President Reagan said, “We must reject the idea that every time a law’s broken, society is guilty rather than the lawbreaker. It is time to restore the American precept that each individual is accountable for his actions.” Acts of monstrous criminality stand on their own. They begin and end with the criminals who commit them, not collectively with all the citizens of a state, not with those who listen to talk radio, not with maps of swing districts used by both sides of the aisle, not with law-abiding citizens who respectfully exercise their First Amendment rights at campaign rallies, not with those who proudly voted in the last election.

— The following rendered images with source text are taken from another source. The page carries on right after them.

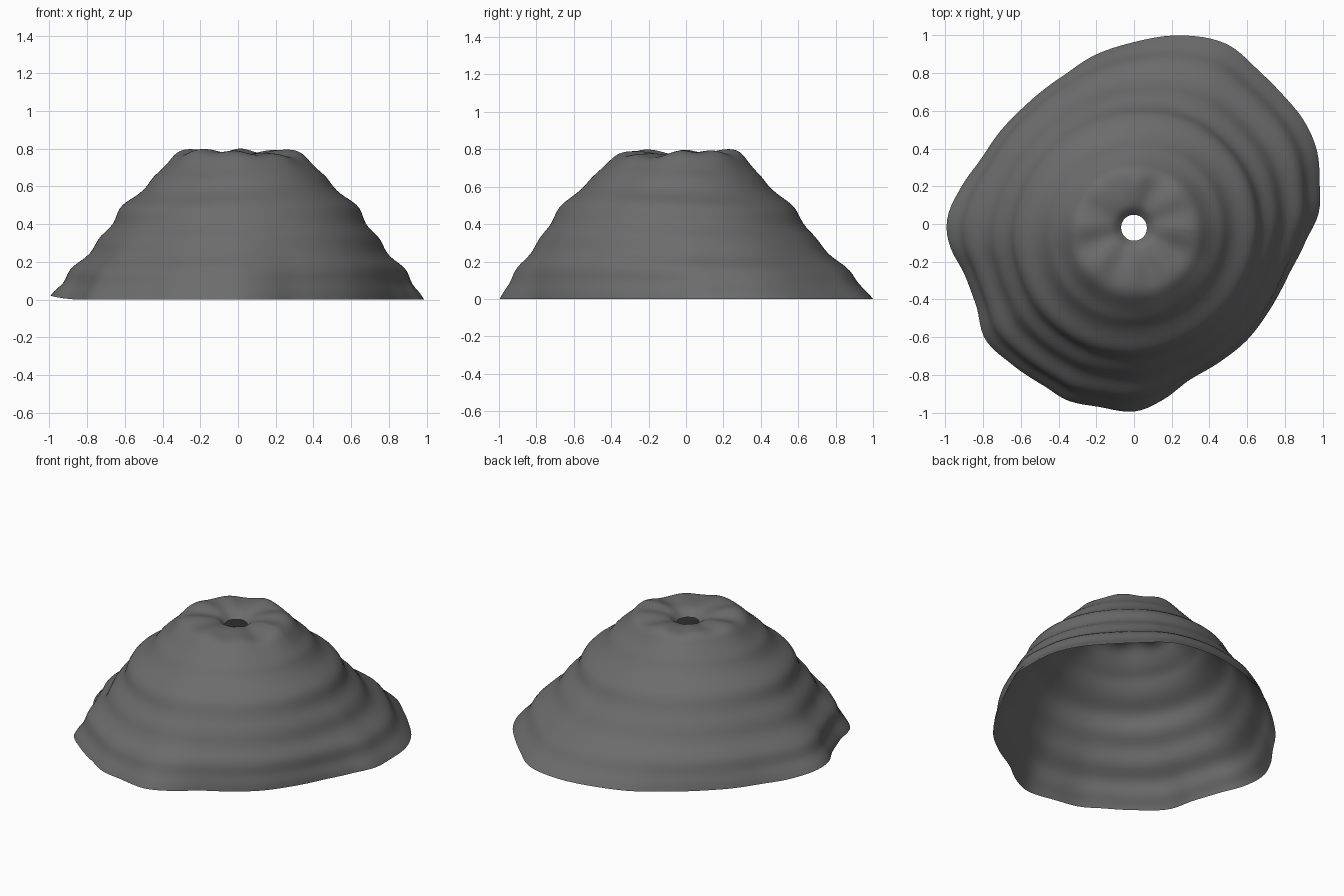
import bpy, bmesh
from math import pi, sin, cos, atan2, hypot, exp

if "Cube" in bpy.data.objects:
    bpy.data.objects.remove(bpy.data.objects["Cube"])

# Wavy rim seen from above (x, y)
RIM = [(.98, .06), (.985, .21), (.97, .39), (.9, .55), (.785, .69), (.655, .82), (.49, .955),
       (.25, 1), (0, .965), (-.21, .895), (-.37, .79), (-.57, .635), (-.715, .485), (-.815, .34),
       (-.92, .19), (-.99, .03), (-.98, -.105), (-.9, -.265), (-.835, -.44), (-.79, -.61),
       (-.66, -.735), (-.475, -.86), (-.355, -.935), (-.185, -.97), (0, -.995), (.13, -.945),
       (.29, -.83), (.45, -.735), (.6, -.615), (.72, -.455), (.825, -.26), (.915, -.08)]
# Section from rim to hole: radius, height, share of rim shape, centre shift
SECTION = [(.94, 0, 1, 0), (.86, .15, .6, .3), (.735, .31, .26, .8), (.61, .5, .08, 1),
           (.475, .62, .03, 1), (.385, .72, 0, .8), (.315, .778, 0, .5), (.22, .787, 0, .2),
           (.12, .77, 0, 0), (.07, .73, 0, 0)]
CY = -.02
SEG, SUB = 160, 8


def catmull(a, b, c, d, t):
    return .5 * (2*b + (c-a)*t + (2*a-5*b+4*c-d)*t*t + (3*b-a-3*c+d)*t**3)


polar = sorted((atan2(y-CY, x) % (2*pi), hypot(x, y-CY)) for x, y in RIM)
N = len(polar)


def rim_radius(a):
    a %= 2*pi
    i = max([k for k in range(N) if polar[k][0] <= a], default=-1)
    a0 = polar[i][0] - (2*pi if i < 0 else 0)
    a1 = polar[(i+1) % N][0] + (2*pi if i == N-1 else 0)
    r = [polar[(i+k) % N][1] for k in (-1, 0, 1, 2)]
    return catmull(*r, (a-a0)/(a1-a0))


# Smooth rows along the section
rows = []
last = len(SECTION) - 1
for i in range(last):
    p = [SECTION[min(max(i+k, 0), last)] for k in (-1, 0, 1, 2)]
    for s in range(SUB):
        rows.append([catmull(*q, s/SUB) for q in zip(*p)])
rows.append(list(SECTION[-1]))

bm = bmesh.new()
rings = []
for r0, z0, w, sh in rows:
    ring = []
    for j in range(SEG):
        a = 2*pi*j/SEG
        r = r0*(1 + w*(rim_radius(a)/.94 - 1))
        # Horizontal ripples on the wall
        fade = min(1, z0/.1)*max(0, min(1, (.76-z0)/.12))
        rip = .006*fade*(1+.4*sin(2*a+.6))*cos(2*pi*(z0-.16)/.163 + .5*sin(a*2))
        r += rip
        # Radial folds around the hole, lower towards the front right
        fold = exp(-((r0-.27)/.12)**2) if z0 > .55 else 0
        dip = .025*exp(-((a-1.75*pi)/.5)**2)
        z = z0 + fold*(.008*cos(8*a+.4) + .005*sin(5*a) - dip) + rip*.5
        # Slightly lifted rim on the left
        if z0 < .1:
            z += (1-z0/.1)*.02*exp(-((a-pi)/.2)**2)
        ring.append(bm.verts.new((r*cos(a) + .01*sh, CY - .03*sh + r*sin(a), z)))
    rings.append(ring)
for lo, hi in zip(rings, rings[1:]):
    for j in range(SEG):
        k = (j+1) % SEG
        bm.faces.new((lo[j], lo[k], hi[k], hi[j]))
for f in bm.faces:
    f.smooth = True
mesh = bpy.data.meshes.new("rippled_shell")
bm.to_mesh(mesh)
bm.free()

# Dark grey colour
mat = bpy.data.materials.new("dark_grey")
mat.diffuse_color = (.15, .15, .15, 1)
mat.use_nodes = True
mat.node_tree.nodes["Principled BSDF"].inputs["Base Color"].default_value = mat.diffuse_color
mesh.materials.append(mat)
bpy.context.collection.objects.link(bpy.data.objects.new("rippled_shell", mesh))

Maps with crosshairs on congressional districts are just as innocuous as "proudly voting in the last election," see? Not only did they not influence Loughner, but they couldn't possibly influence anyone, ever!

But Palin goes much further than defending her crosshairs. Though many calls have been made over the past few days for a calmer political discourse, one based on respect for the other side instead of demonization and violent rhetoric, Palin doesn't see anything wrong with the political climate. It's way better than it was in the 1800's after all, and that's a century we always want to measure ourselves against.

There are those who claim political rhetoric is to blame for the despicable act of this deranged, apparently apolitical criminal. And they claim political debate has somehow gotten more heated just recently. But when was it less heated? Back in those “calm days” when political figures literally settled their differences with dueling pistols?

Two hundred years ago, people used to duel each other, so it's impossible for the political debate in 2011 to have become too intense? How about the nineties? We don't remember anyone running for the Senate warning of "Second Amendment remedies" back then.

But Palin just can't give an inch. She can't acknowledge that there's any way she should be acting that is any different than how she has been doing things all along.

No one should be deterred from speaking up and speaking out in peaceful dissent, and we certainly must not be deterred by those who embrace evil and call it good. And we will not be stopped from celebrating the greatness of our country and our foundational freedoms by those who mock its greatness by being intolerant of differing opinion and seeking to muzzle dissent with shrill cries of imagined insults.

In Palin's world, calls for politicians to tone it down a bit are tantamount to "intolerance of differing opinion" and the "muzzling" of dissent. In her stubbornness, in her unwillingness to cede any ground ever, Palin is forced to argue against freedom-stomping straw men.

But we guess this is the mindset you get from being an oppressed minority.

[E]specially within hours of a tragedy unfolding, journalists and pundits should not manufacture a blood libel that serves only to incite the very hatred and violence they purport to condemn. That is reprehensible.

"Blood libel," whether Palin knows it or not, is the term for the anti-Semitic slur that Jews kill Christian babies and use their blood to make matzoh. (Impossible, since that would require matzoh to taste like something.) Surely she was just copying the phrase from an op-ed in The Wall Street Journal by conservative political commentator Glenn Reynolds. And we get what she means, at least: She thinks the media is making up wild, evil accusations about her. But it probably isn't the best term to throw around.

America's Enduring Strength [Sarah Palin/Facebook]